Jun 28 2005


WASHINGTON – Today, Georgia and South Carolina lawmakers praised the Department of Energy (DOE) for agreeing to provide $4.3 million for the Savannah River Ecology Laboratory in Aiken, SC in fiscal year 2006. The announcement is part of a joint year-long effort to secure funding for the laboratory. Senators Saxby Chambliss, R-Ga., Johnny Isaskon, R-Ga., Lindsey Graham, R-SC and Jim DeMint, R-SC, along with Reps. Jack Kingston, R-Ga., Charlie Norwood, R-Ga., and Gresham Barrett, R-SC, launched the effort earlier this year upon learning the White House budget did not include funds for the laboratory.

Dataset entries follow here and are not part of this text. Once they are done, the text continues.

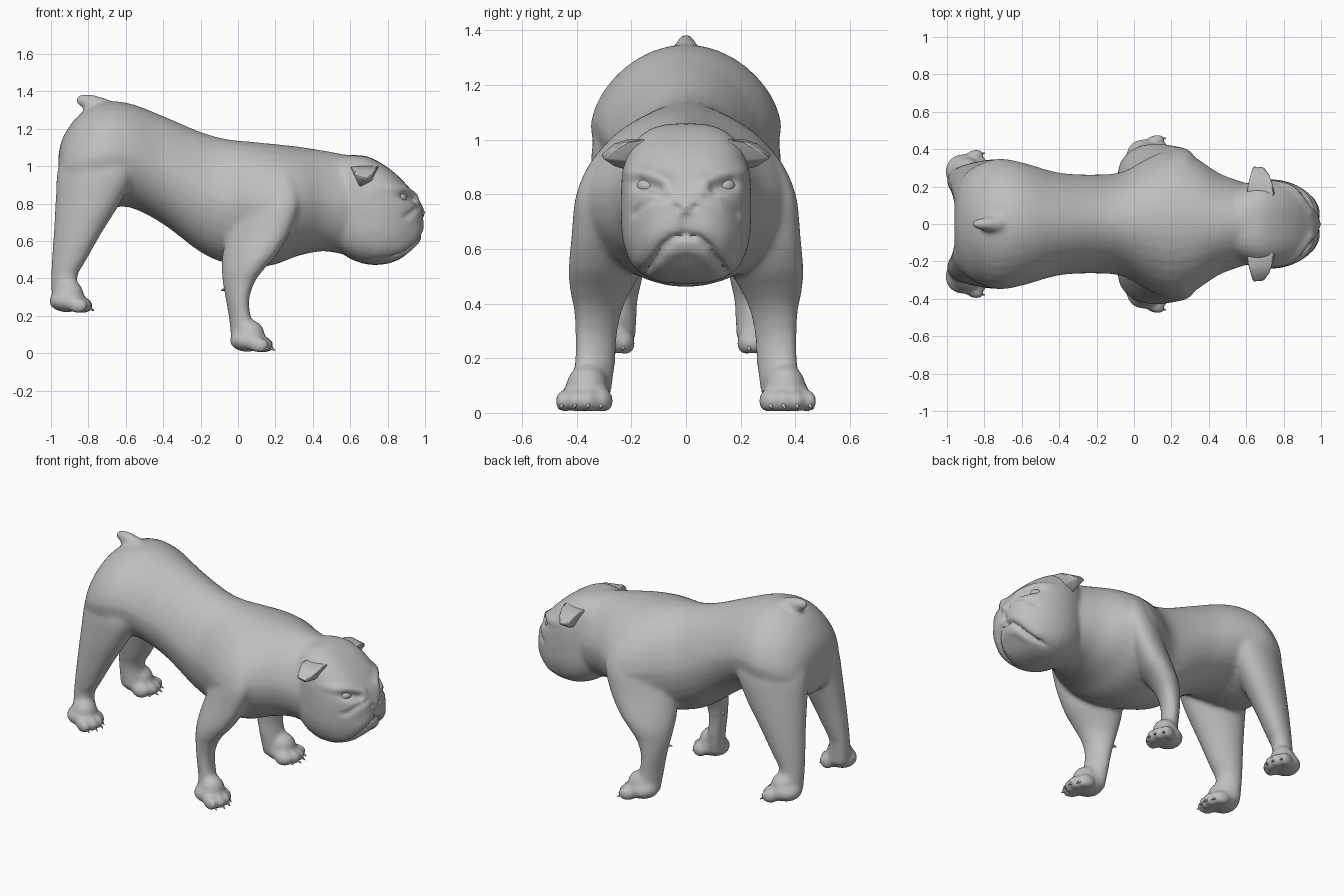
import bpy, bmesh, math
from mathutils import Vector, Matrix
from mathutils.bvhtree import BVHTree
from mathutils.geometry import intersect_point_line

cube = bpy.data.objects.get("Cube")
if cube:
    bpy.data.objects.remove(cube)

grey = bpy.data.materials.new("plain grey")
grey.use_nodes = True
tone = (0.52, 0.52, 0.52, 1)
grey.diffuse_color = tone
grey.node_tree.nodes["Principled BSDF"].inputs["Base Color"].default_value = tone


def make_object(name, bm, angle=60):
    bmesh.ops.recalc_face_normals(bm, faces=bm.faces)
    mesh = bpy.data.meshes.new(name)
    bm.to_mesh(mesh)
    bm.free()
    return add_mesh(name, mesh, angle)


def add_mesh(name, mesh, angle=60):
    obj = bpy.data.objects.new(name, mesh)
    bpy.context.collection.objects.link(obj)
    mesh.materials.clear()
    mesh.materials.append(grey)
    bpy.ops.object.select_all(action='DESELECT')
    obj.select_set(True)
    bpy.context.view_layer.objects.active = obj
    bpy.ops.object.shade_smooth_by_angle(angle=math.radians(angle))
    return obj


def power(value, p):
    return math.copysign(abs(value) ** (2 / p), value)


def flow(rows, steps=4):
    """Smooth extra rows between the given ones."""
    last = len(rows) - 1
    for i in range(last):
        around = [rows[min(last, max(0, i + k))] for k in (-1, 0, 1, 2)]
        for s in range(steps):
            t = s / steps
            yield [b + t / 2 * (c - a + t * (2 * a - 5 * b + 4 * c - d + t * (3 * (b - c) + d - a)))
                   for a, b, c, d in zip(*around)]
    yield rows[last]


def loft(bm, axis, rows, p=2.0, side=1, taper=0.0, slant=0.0, n=32):
    """Rings along x or z; each row is position, then the ring's two extents.
    Taper narrows the upper half of a ring, slant turns a leg's ring outward."""
    rings = []
    for pos, a0, a1, b0, b1 in flow(rows):
        ring = []
        for i in range(n):
            t = math.tau * i / n
            u, v = power(math.cos(t), p), power(math.sin(t), p)
            a_off = (a1 - a0) / 2 * u * (1 - taper * max(0, v))
            a = (a0 + a1) / 2 + a_off
            b = (b0 + b1) / 2 + (b1 - b0) / 2 * v + slant * a_off
            co = (pos, a * side, b) if axis == 'x' else (a, b * side, pos)
            ring.append(bm.verts.new(co))
        rings.append(ring)
    for r, s in zip(rings, rings[1:]):
        for i in range(n):
            j = (i + 1) % n
            bm.faces.new((r[i], r[j], s[j], s[i]))
    bm.faces.new(rings[0])
    bm.faces.new(rings[-1])


def ball(bm, centre, size, turn=0.0):
    mat = (Matrix.Translation(centre) @ Matrix.Rotation(turn, 4, 'Z')
           @ Matrix.Diagonal((*size, 1)))
    bmesh.ops.create_uvsphere(bm, u_segments=20, v_segments=12, radius=1, matrix=mat)


def cone(bm, base, tip, radius):
    base, tip = Vector(base), Vector(tip)
    way = tip - base
    mat = Matrix.Translation((base + tip) / 2) @ way.to_track_quat('Z', 'Y').to_matrix().to_4x4()
    bmesh.ops.create_cone(bm, segments=8, radius1=radius, radius2=0.002,
                          depth=way.length, cap_ends=True, matrix=mat)


def symmetric(rows):
    return [(x, -w, w, low, high) for x, w, low, high in rows]


skin = bmesh.new()

# Trunk, from rump to neck
loft(skin, 'x', symmetric([
    (-.96, .12, .9, 1.06), (-.945, .2, .84, 1.13), (-.91, .26, .8, 1.2), (-.84, .315, .77, 1.283),
    (-.72, .35, .77, 1.343), (-.58, .325, .78, 1.336), (-.4, .275, .69, 1.268),
    (-.2, .265, .54, 1.183), (-.06, .28, .48, 1.145), (.08, .355, .46, 1.13),
    (.2, .395, .475, 1.118), (.32, .36, .52, 1.105), (.45, .275, .545, 1.085),
    (.56, .232, .53, 1.065), (.66, .2, .52, 1.05)]), 2.0, taper=.13)

# Head with a broad skull, heavy jaw and short muzzle
loft(skin, 'x', symmetric([
    (.54, .18, .55, 1.05), (.6, .215, .505, 1.06), (.69, .238, .475, 1.053),
    (.78, .235, .475, 1.008), (.86, .212, .5, .945), (.92, .176, .545, .88),
    (.96, .137, .59, .835), (.985, .085, .635, .79)]), 2.9)
ball(skin, (.964, 0, .752), (.038, .055, .036))

# Tail stub
for x, z, r in ((-.74, 1.31, .06), (-.78, 1.335, .048), (-.81, 1.352, .036), (-.83, 1.352, .033)):
    ball(skin, (x, 0, z), (r * 1.2, r * .85, r))

FRONT_LEG = [(1.0, .12, .27, .12, .25), (.93, .07, .31, .12, .33), (.8, .01, .33, .14, .385),
             (.65, -.05, .28, .165, .4), (.53, -.083, .21, .175, .415), (.45, -.087, .14, .21, .415),
             (.38, -.082, .09, .24, .403), (.28, -.064, .06, .257, .4),
             (.16, -.045, .075, .265, .405), (.05, -.035, .1, .285, .43)]
HIND_LEG = [(1.2, -.86, -.68, .08, .2), (1.1, -.92, -.6, .05, .29), (.98, -.965, -.55, .06, .335),
            (.82, -.975, -.62, .09, .34), (.65, -.985, -.725, .13, .33), (.5, -.995, -.81, .16, .317),
            (.4, -1.0, -.86, .18, .308), (.27, -.995, -.83, .185, .335)]
PAWS = {"front": Vector((0, 0, 0)), "hind": Vector((-.967, -.08, .212))}
SIDES = (("near", -1), ("far", 1))


def toe_spots():
    """Toe centres fanned across the front of a paw."""
    for k in range(4):
        yield Vector((.15 - .024 * abs(k - 1.4), .3 + .048 * k, .043))


for label, side in SIDES:
    loft(skin, 'z', FRONT_LEG, 2.0, side, slant=.42)
    loft(skin, 'z', HIND_LEG, 2.0, side, slant=.22)
    for shift in PAWS.values():
        def place(v):
            w = Vector(v) + shift
            return Vector((w.x, w.y * side, w.z))
        ball(skin, place((.05, .365, .067)), (.095, .09, .06), .45 * side)
        ball(skin, place((.065, .362, .1)), (.08, .075, .078), .45 * side)
        for spot in toe_spots():
            ball(skin, place(spot), (.055, .032, .043), .35 * side)

# Blend the masses into one continuous skin
raw = make_object("raw_skin", skin)
remesh = raw.modifiers.new("blend", 'REMESH')
remesh.mode = 'VOXEL'
remesh.voxel_size = .013
relax = raw.modifiers.new("relax", 'SMOOTH')
relax.factor = .5
relax.iterations = 10
graph = bpy.context.evaluated_depsgraph_get()
body_mesh = bpy.data.meshes.new_from_object(raw.evaluated_get(graph))
bpy.data.objects.remove(raw)


def press(path, depth, radius):
    """Raise or sink the face along a mirrored path of (y, z) points."""
    points = [Vector((y, z, 0)) for y, z in path]
    moves = []
    for v in body_mesh.vertices:
        if v.co.x < .72:
            continue
        here = Vector((abs(v.co.y), v.co.z, 0))
        gap = 1.0
        for a, b in zip(points, points[1:]):
            near, t = intersect_point_line(here, a, b)
            near = a.lerp(b, min(1, max(0, t)))
            gap = min(gap, (here - near).length)
        if gap < radius * 2.5:
            moves.append((v, v.normal * depth * math.exp(-(gap / radius) ** 2)))
    for v, move in moves:
        v.co += move
    body_mesh.update()


# Face: brows, sockets, muzzle folds, jowls, mouth and nostrils
press([(.07, .845), (.13, .875), (.2, .88)], .012, .024)
press([(.11, .825), (.17, .84)], -.025, .022)
press([(.075, .79), (.14, .775), (.19, .73)], -.01, .014)
press([(.05, .69), (.12, .64), (.16, .56)], .008, .035)
press([(0, .65), (.05, .638), (.09, .6), (.125, .545), (.145, .52)], -.02, .011)
press([(0, .6), (.06, .58), (.09, .54)], .006, .02)
press([(0, .72), (0, .66)], -.01, .009)
press([(.028, .748), (.04, .755)], -.014, .009)
body = add_mesh("body", body_mesh, 75)

# Eyes set on the face surface
face = BVHTree.FromPolygons([v.co for v in body_mesh.vertices],
                            [p.vertices for p in body_mesh.polygons])
for label, side in SIDES:
    spot = face.ray_cast(Vector((2, side * .148, .83)), Vector((-1, 0, 0)))[0]
    bm = bmesh.new()
    ball(bm, spot - Vector((.01, 0, 0)), (.022, .034, .025), side * .5)
    make_object(label + "_eye", bm)

    # Folded ear flap
    bm = bmesh.new()
    for x, y, z in ((.6, .15, .995), (.755, .15, 1.0), (.61, .22, 1.0), (.74, .22, .99),
                    (.63, .265, .985), (.725, .265, .965), (.635, .31, .945), (.695, .305, .93),
                    (.65, .2, .885), (.66, .26, .9), (.715, .21, .92)):
        bm.verts.new((x, y * side, z))
    bmesh.ops.convex_hull(bm, input=bm.verts)
    ear = make_object(label + "_ear", bm, 50)
    bevel = ear.modifiers.new("soft edge", 'BEVEL')
    bevel.width = .01
    bevel.segments = 2

    # Claws, and a dewclaw behind each front leg
    for paw, shift in PAWS.items():
        bm = bmesh.new()
        for spot in toe_spots():
            base = spot + shift + Vector((.03, .006, -.008))
            tip = base + Vector((.028, .01, -.02))
            cone(bm, (base.x, base.y * side, base.z), (tip.x, tip.y * side, tip.z), .011)
        if paw == "front":
            cone(bm, (-.055, side * .29, .35), (-.09, side * .265, .335), .018)
        make_object(f"{label}_{paw}_claws", bm)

The lawmakers credit U.S. Department of Energy Secretary Samuel Bodman for listening to their concerns and working with the Georgia and South Carolina delegation to invest funding in the laboratory’s critical work. “In numerous meetings, phone calls and letters we jointly impressed upon Secretary Bodman the importance of this project to our nation,” said Chambliss. “The Savannah River Ecology Laboratory has been operated by the University of Georgia for over 54 years and has been widely recognized for its research, education and pubic outreach programs. I am thankful Secretary Bodman and his staff worked with us to address the laboratory’s important funding needs.” “I am very pleased Secretary Bodman has been so willing to work with us over the past several months to ensure that the Savannah River Ecology Laboratory and the University of Georgia can continue their critical research at Savannah River Site. Our Georgia and South Carolina delegations made a very strong case as to why SREL deserves to continue to receive funding from the Department of Energy and we appreciate Secretary Bodman’s willingness to take this action,” Isakson said. “The SREL has helped track the effects on the environment from our Cold War missions,” said Graham. “The data they collect provides a public health service and the funding level we achieved in the Senate is an important step toward the lab’s continued operation. I’m pleased we were able to work with our friends from Georgia to secure funding this year.” “I’m glad the Department of Energy worked with us to find a thoughtful solution to address the needs of the lab,” said Senator DeMint. “The Savannah River Ecology Lab’s independent analysis is crucial to understanding the environmental impact of work done at the Savannah River site. This decision will sustain the lab and its important work.” "This is good news," Congressman Kingston said. "Keeping funding flowing for the ecological research being done at the lab is very important. I know Dr. Bertsch is pleased and I am glad Secretary Bodman and the Energy Department worked with us to keep this going." "We have worked hard to impress upon the Department of Energy the importance of SREL's mission to the nation. While I am disappointed that full funding was not restored through the contract year, I am pleased that Secretary Bodman worked with us to provide enough funding for SREL to remain operational," said Barrett. "We remain committed to working together for the future of the lab." "While it remains a disappointment that we were unable to convince DOE to restore full funding, we have still come away with a clear victory for maintaining SREL until new, permanent funding sources can be found," says Norwood. "The work done by SREL is too vital for the nation's environmental research efforts to ever let this facility go dark." Situated on the grounds of Savannah River Site (SRS), the SREL provides an independent evaluation of the ecological effects of DOE's SRS operations through a program of ecological research, education, and outreach which involves basic and applied environmental research, with emphasis upon expanding the understanding of ecological processes and principles, and upon evaluating the impacts of industrial and land use activities on the environment. ###